* ACTIVITY *
Determine how many lines in the entries below hold "objects". Respond with that number only.
----- THE DATA -----
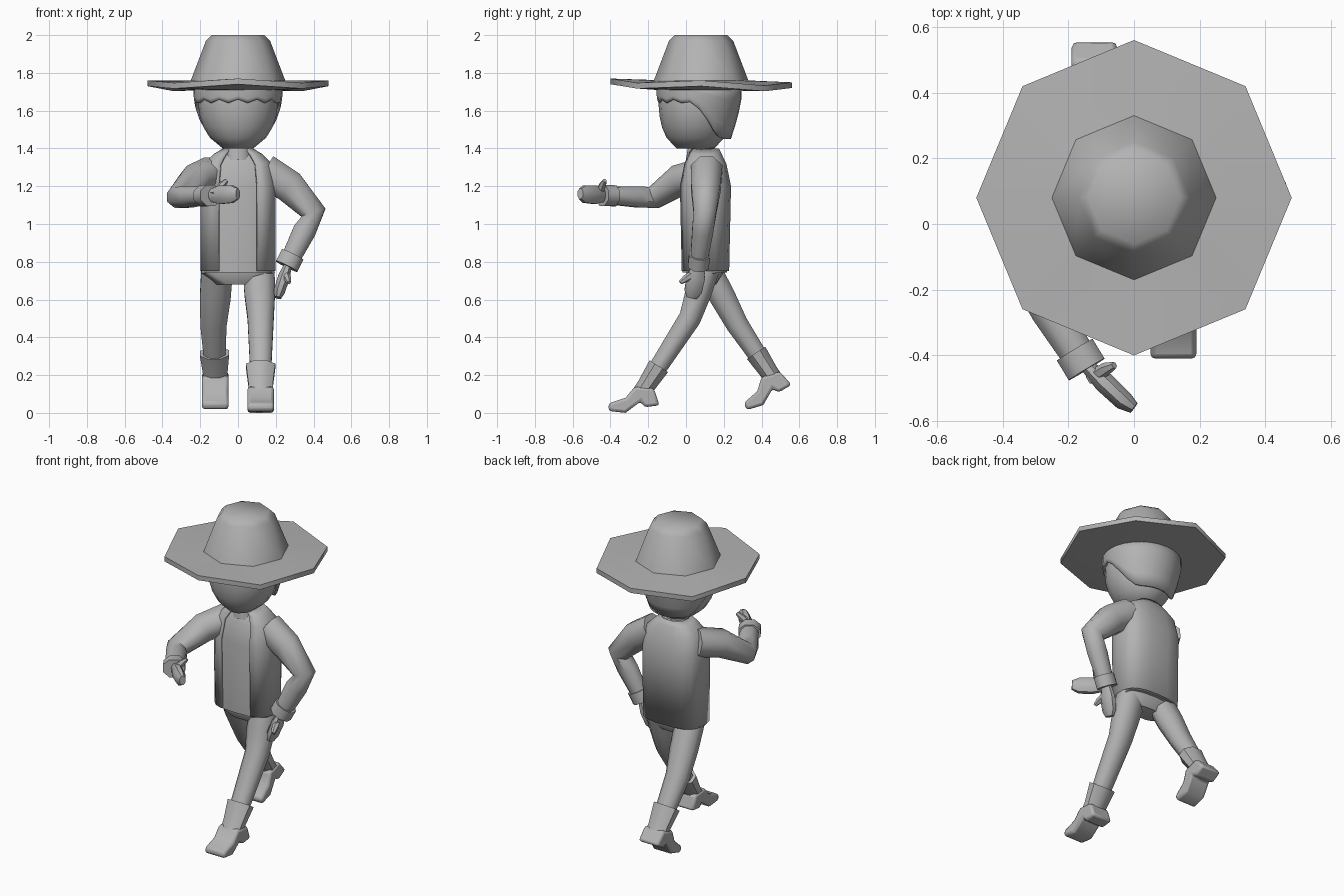
import bpy, bmesh, math
from mathutils import Vector, Matrix

if "Cube" in bpy.data.objects:
    bpy.data.objects.remove(bpy.data.objects["Cube"])

grey = bpy.data.materials.new("plain grey")
grey.use_nodes = True
grey.diffuse_color = (0.45, 0.45, 0.45, 1)
grey.node_tree.nodes["Principled BSDF"].inputs["Base Color"].default_value = grey.diffuse_color

ACROSS, DEPTH, UP = Vector((1, 0, 0)), Vector((0, 1, 0)), Vector((0, 0, 1))


def skin(name, rings, closed=True, caps=True, solid=0, bevel=0):
    """Join rings of points with quads into a smooth-shaded part."""
    bm = bmesh.new()
    rows = [[bm.verts.new(point) for point in ring] for ring in rings]
    count = len(rows[0])
    for lower, upper in zip(rows, rows[1:]):
        for i in range(count if closed else count - 1):
            j = (i + 1) % count
            bm.faces.new((lower[i], lower[j], upper[j], upper[i]))
    if caps:
        bm.faces.new(rows[0])
        bm.faces.new(rows[-1])
    bmesh.ops.recalc_face_normals(bm, faces=bm.faces)
    mesh = bpy.data.meshes.new(name)
    bm.to_mesh(mesh)
    bm.free()
    mesh.materials.append(grey)
    part = bpy.data.objects.new(name, mesh)
    bpy.context.collection.objects.link(part)
    if solid:
        part.modifiers.new("thickness", "SOLIDIFY").thickness = solid
    if bevel:
        rounding = part.modifiers.new("rounding", "BEVEL")
        rounding.width, rounding.segments = bevel, 2
        rounding.angle_limit = math.radians(50)
    bpy.ops.object.select_all(action="DESELECT")
    bpy.context.view_layer.objects.active = part
    part.select_set(True)
    bpy.ops.object.shade_smooth_by_angle(angle=math.radians(50))


def tube(name, path, widths, side, flat=1.0, sides=8):
    """Tapered limb: widths run along side, and flat scales the other way."""
    rings = []
    for i, (point, width) in enumerate(zip(path, widths)):
        along = (path[min(i + 1, len(path) - 1)] - path[max(i - 1, 0)]).normalized()
        s = (side - along * side.dot(along)).normalized()
        u = along.cross(s) * flat
        turns = [math.tau * (k + 0.5) / sides for k in range(sides)]
        rings.append([point + width * (s * math.cos(w) + u * math.sin(w)) for w in turns])
    skin(name, rings)


def oval(z, rx, ry, cy=0.1, power=1.0, gap=0.0, count=16):
    """Level ring starting at the front; gap leaves it open there."""
    ring = []
    for k in range(count):
        if gap:
            w = gap + (math.tau - 2 * gap) * k / (count - 1)
        else:
            w = math.tau * k / count
        s, c = math.sin(w), -math.cos(w)
        x = math.copysign(abs(s) ** power, s) * rx
        y = math.copysign(abs(c) ** power, c) * ry
        ring.append((x, cy + y, z))
    return ring


# Hat: eight-sided lathe, its brim drooping at every other corner
hat = []
for r, z in [(0.14, 2), (0.17, 1.97), (0.25, 1.76), (0.48, 1.76), (0.48, 1.73), (0.24, 1.71)]:
    ring = []
    for k in range(8):
        w = math.tau * k / 8
        drop = 0.02 * (k % 2) + 0.01 * math.sin(w) if r > 0.4 else 0
        ring.append((r * math.cos(w), 0.08 + r * math.sin(w), z - drop))
    hat.append(ring)
skin("hat", hat)

# Head: egg that narrows to the chin, on a short neck
head = []
for step in range(7):
    z = 1.4 + 0.34 * step / 6
    swell = math.sqrt(1 - ((z - 1.64) / 0.26) ** 2)
    head.append(oval(z, 0.21 * swell, 0.195 * swell ** 0.7, cy=0.05))
skin("head", head)
skin("neck", [oval(1.34, 0.08, 0.08, cy=0.08), oval(1.44, 0.065, 0.065, cy=0.08)])

# Hair: shell with a ragged fringe, sweeping down behind the ears
hair = []
for row in range(5):
    ring = []
    for k, (x, y, top) in enumerate(oval(1.73, 0.235, 0.225, cy=0.07, count=28)):
        t = min(max(y / 0.24, 0), 1)
        ragged = 0.01 * (-1) ** k if y < 0 else 0
        low = 1.65 - 0.2 * t * t * (3 - 2 * t) + ragged
        z = top + (low - top) * row / 4
        shrink = 1 - 2 * max(0, 1.68 - z) ** 1.4
        ring.append((x * shrink, 0.07 + (y - 0.07) * shrink, z))
    hair.append(ring)
skin("hair", hair, caps=False, solid=0.015)

# Shirt under an open vest, both from the same body sections
body = [(0.75, 0.2, 0.13), (1.2, 0.2, 0.14), (1.32, 0.18, 0.115), (1.37, 0.13, 0.09), (1.4, 0.08, 0.075)]
skin("vest", [oval(z, rx, ry, power=0.7, gap=0.4) for z, rx, ry in body],
     closed=False, caps=False, solid=0.014)
inset = 0.012
skin("shirt", [oval(z - inset / 2, rx - inset, ry - inset, power=0.7) for z, rx, ry in body])

# Trouser seat
skin("trouser_seat", [oval(z, rx, rx / 2, power=0.8)
                      for z, rx in [(0.82, 0.18), (0.74, 0.195), (0.68, 0.12)]])


def leg(side, hip, knee, ankle, pitch):
    """Trouser leg, flared boot shaft and a heeled foot turned by pitch."""
    hip, knee, ankle = Vector(hip), Vector(knee), Vector(ankle)
    shin = (knee - ankle).normalized()
    thigh = hip.lerp(knee, 0.5)
    tube(side + "_leg", [hip, thigh, knee, ankle], [0.09, 0.088, 0.075, 0.055], ACROSS, flat=0.85)
    tube(side + "_boot_shaft", [ankle + shin * reach for reach in (0.14, 0.02, -0.05)],
         [0.084, 0.07, 0.07], ACROSS, flat=0.75)
    sole = [(-0.19, -0.12), (-0.1, -0.13), (-0.02, -0.07), (0, -0.1), (0.08, -0.09)]
    upper = [(0.05, 0), (-0.05, 0.01), (-0.1, -0.05), (-0.19, -0.08)]
    turn = Matrix.Rotation(math.radians(pitch), 3, "X")
    outline = [turn @ Vector((0, y, z)) for y, z in sole + upper]
    skin(side + "_boot_foot", [[ankle + point + ACROSS * half for point in outline]
                               for half in (-0.07, 0.07)], bevel=0.015)


leg("left", (0.11, 0.11, 0.77), (0.12, 0.02, 0.5), (0.12, -0.22, 0.13), 0)
leg("right", (-0.11, 0.11, 0.77), (-0.13, 0.27, 0.47), (-0.12, 0.45, 0.2), 23)


def arm(side, shoulder, elbow, wrist, fingertip, thumb_tip, broad):
    """Sleeve, rolled cuff and mitten hand with a thumb."""
    shoulder, elbow, wrist = Vector(shoulder), Vector(elbow), Vector(wrist)
    fingertip, thumb_tip = Vector(fingertip), Vector(thumb_tip)
    fore = (wrist - elbow).normalized()
    upper = shoulder.lerp(elbow, 0.5) + UP * 0.03
    tube(side + "_sleeve", [shoulder, upper, elbow, elbow.lerp(wrist, 0.4), wrist],
         [0.09, 0.085, 0.065, 0.06, 0.05], broad, flat=1.1)
    tube(side + "_cuff", [wrist - fore * 0.02, wrist + fore * 0.05], [0.06, 0.06], broad, flat=1.15)
    palm = [wrist.lerp(fingertip, t) + fore * 0.02 for t in (0.1, 0.4, 0.75)]
    tube(side + "_hand", palm + [fingertip], [0.035, 0.053, 0.05, 0.03], broad, flat=0.65)
    root = wrist + fore * 0.08
    bend = root.lerp(thumb_tip, 0.6) + (thumb_tip - palm[1]) * 0.1
    tube(side + "_thumb", [root, bend, thumb_tip], [0.023, 0.02, 0.011], broad, sides=6)


arm("left", (0.14, 0.11, 1.28), (0.4, 0.1, 1.06), (0.28, 0.07, 0.82),
    (0.21, 0.03, 0.61), (0.27, -0.03, 0.69), DEPTH)
arm("right", (-0.14, 0.11, 1.27), (-0.31, -0.17, 1.14), (-0.17, -0.4, 1.15),
    (0, -0.56, 1.16), (-0.06, -0.43, 1.23), UP)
-----
* OUTPUT FOR THIS EXERCISE *
5